People often visit U.S. national parks to catch a glimpse of wildlife. But how does our presence impact the animals we hope to see?
National park traffic has grown steadily over the past decade, and popular parks like Yosemite and Yellowstone can easily see over a million visitors a year. In these heavily used areas, one might expect animals to change their behavior to avoid humans.
But a new University of Washington-led study has found that even in remote, rarely visited national parks, the presence of even just a few humans impacts the activity of wildlife that live there. Nearly any level of human activity in a protected area like a national park can alter the behavior of animals there, the study found. The research was published Oct. 13 in the journal People and Nature.
"There's been increasing recognition of how much just the presence of humans in these places, and our recreating there, can impact wildlife," said senior author Laura Prugh, associate professor in the UW School of Environmental and Forest Sciences. "These results are striking in showing that really any level of human activity can have an effect on wildlife."

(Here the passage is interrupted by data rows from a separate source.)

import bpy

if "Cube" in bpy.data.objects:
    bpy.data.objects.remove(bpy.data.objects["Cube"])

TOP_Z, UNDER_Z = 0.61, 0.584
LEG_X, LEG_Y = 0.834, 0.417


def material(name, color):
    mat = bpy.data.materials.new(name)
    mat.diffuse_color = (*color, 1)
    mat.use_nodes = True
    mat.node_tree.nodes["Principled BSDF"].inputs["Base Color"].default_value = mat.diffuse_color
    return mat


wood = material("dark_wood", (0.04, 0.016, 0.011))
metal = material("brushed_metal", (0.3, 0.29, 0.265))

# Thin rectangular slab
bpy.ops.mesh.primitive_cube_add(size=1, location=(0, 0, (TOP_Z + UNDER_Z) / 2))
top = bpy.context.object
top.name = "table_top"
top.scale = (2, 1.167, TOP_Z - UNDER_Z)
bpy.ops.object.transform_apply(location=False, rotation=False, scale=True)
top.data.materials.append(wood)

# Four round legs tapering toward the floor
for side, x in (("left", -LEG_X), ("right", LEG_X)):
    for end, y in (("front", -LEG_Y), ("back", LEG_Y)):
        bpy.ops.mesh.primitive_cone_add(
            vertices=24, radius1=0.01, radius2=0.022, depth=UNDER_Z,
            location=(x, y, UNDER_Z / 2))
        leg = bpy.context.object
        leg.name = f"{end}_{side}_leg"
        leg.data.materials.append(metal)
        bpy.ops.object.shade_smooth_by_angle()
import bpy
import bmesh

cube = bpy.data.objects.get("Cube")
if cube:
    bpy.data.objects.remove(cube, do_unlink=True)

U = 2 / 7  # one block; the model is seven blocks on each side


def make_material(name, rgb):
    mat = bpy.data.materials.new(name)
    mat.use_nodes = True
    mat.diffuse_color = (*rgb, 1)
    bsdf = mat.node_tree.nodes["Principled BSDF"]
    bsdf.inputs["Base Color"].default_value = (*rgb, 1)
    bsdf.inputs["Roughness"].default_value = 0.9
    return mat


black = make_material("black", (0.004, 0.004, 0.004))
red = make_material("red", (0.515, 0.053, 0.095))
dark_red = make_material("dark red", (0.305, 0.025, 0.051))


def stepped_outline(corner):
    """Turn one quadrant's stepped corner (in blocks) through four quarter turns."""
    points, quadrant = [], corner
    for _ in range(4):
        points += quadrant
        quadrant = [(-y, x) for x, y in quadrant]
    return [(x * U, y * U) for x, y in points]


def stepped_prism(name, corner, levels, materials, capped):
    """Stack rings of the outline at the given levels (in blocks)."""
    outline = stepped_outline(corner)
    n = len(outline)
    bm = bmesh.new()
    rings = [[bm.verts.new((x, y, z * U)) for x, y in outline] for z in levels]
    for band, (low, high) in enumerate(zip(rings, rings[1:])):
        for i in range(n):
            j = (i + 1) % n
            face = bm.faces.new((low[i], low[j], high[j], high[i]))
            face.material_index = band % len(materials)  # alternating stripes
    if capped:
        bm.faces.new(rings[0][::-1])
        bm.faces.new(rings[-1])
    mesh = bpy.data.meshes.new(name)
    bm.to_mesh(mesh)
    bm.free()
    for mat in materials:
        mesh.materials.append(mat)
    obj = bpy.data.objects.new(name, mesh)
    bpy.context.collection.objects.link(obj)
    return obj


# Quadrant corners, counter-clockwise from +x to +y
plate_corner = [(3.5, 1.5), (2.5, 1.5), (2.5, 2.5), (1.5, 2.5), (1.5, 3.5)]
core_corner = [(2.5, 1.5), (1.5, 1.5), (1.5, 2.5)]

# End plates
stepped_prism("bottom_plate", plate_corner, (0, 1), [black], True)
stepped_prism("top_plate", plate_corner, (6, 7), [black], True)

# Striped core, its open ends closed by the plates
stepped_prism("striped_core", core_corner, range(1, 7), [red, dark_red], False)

The research team based its study in Glacier Bay National Park, a coastal area in southeast Alaska that is accessible only by boat or plane. Most visitors arrive on cruise ships, but the boats don't dock on shore, and the park has very little human foot traffic. Because so few people visit each year -- only about 40,000 but increasing -- the park was an ideal place to locate this study, Prugh explained.
"Glacier Bay is a great park to explore what the lower limits are where humans start to affect wildlife behavior," Prugh said.
The researchers worked with the national park's staff to design and implement an experiment that compared wildlife activity in areas used frequently by humans to areas where people were absent. They installed 40 motion-activated cameras across 10 sites to capture detections of people and four animal species -- wolves, black bears, brown bears and moose -- over two summers. By controlling where and when people could access certain areas of Glacier Bay and then measuring wildlife responses to the differing levels of human activity, the researchers identified two important thresholds.
First, if humans were present in an area, the cameras detected fewer than five animals per week across all four species studied. In most cases, this likely meant that animals avoided areas where humans were present. Second, in backcountry areas, wildlife detections dropped to zero each week once outdoor recreation levels reached the equivalent of about 40 visitors per week.
The researchers were surprised by the apparent low tolerance wildlife had for the presence of people nearby.
"It was eye-opening to see the number of wildlife sightings we are 'missing' just by recreating in backcountry areas of Glacier Bay," said lead author Mira Sytsma, who completed this work as a UW graduate student. "I was surprised that for all four species, wildlife detections were always highest when there wasn't any human activity. So many people visit national parks for the chance to view wildlife, and that desire alone may reduce the chance of it happening."
Though all four species showed some change in activity due to humans, wolves were most likely to disappear from cameras when people were around. Brown bears were the least impacted by human presence. Moose, however, were more active during the times of day and locations where people were seen. The researchers hypothesize that moose might be using humans as a protective shield from predators, opting to align their active hours with humans to avoid becoming prey.
The researchers expect that in parks where animals are more accustomed to seeing people, at least some individual animals won't react as strongly to humans as in Glacier Bay. But the findings do shed light on a reality that's likely playing out at national parks and wilderness areas across the country: More people are visiting these areas than ever before, and the presence of humans is almost certainly impacting the behavior of animals that live there.
"I expect that similar results could be found in other national parks, particularly those with relatively low visitation. I wouldn't be surprised if more and more people seek out less popular national parks to explore, which will have interesting and important implications for park management and wildlife," Sytsma said.
National parks and wilderness areas aren't just seeing more visitors during the high season. More people are opting to use the trail systems during less-busy times to avoid crowds. Additionally, some parks are expanding their trail networks to accommodate more visitors.
The authors hope this study can help park managers consider different approaches to making parks accessible both to humans and animals. For example, managers could consider concentrating trails and human use in certain areas to reduce their total footprint, or put restrictions on the time of year or days in which people can visit.
"Our findings lend support to concentrating human activities in some areas, because if you're going to go above zero human activity and it's going to have an impact, you might as well go way above zero in some areas and then have other areas where you have almost no human activity," Prugh said. "In those areas, then, wildlife can live their natural lives unaffected by people."
Co-authors are Beth Gardner at the UW and Tania Lewis at Glacier Bay National Park and Preserve. This research was funded by the National Park Service.
Cite This Page: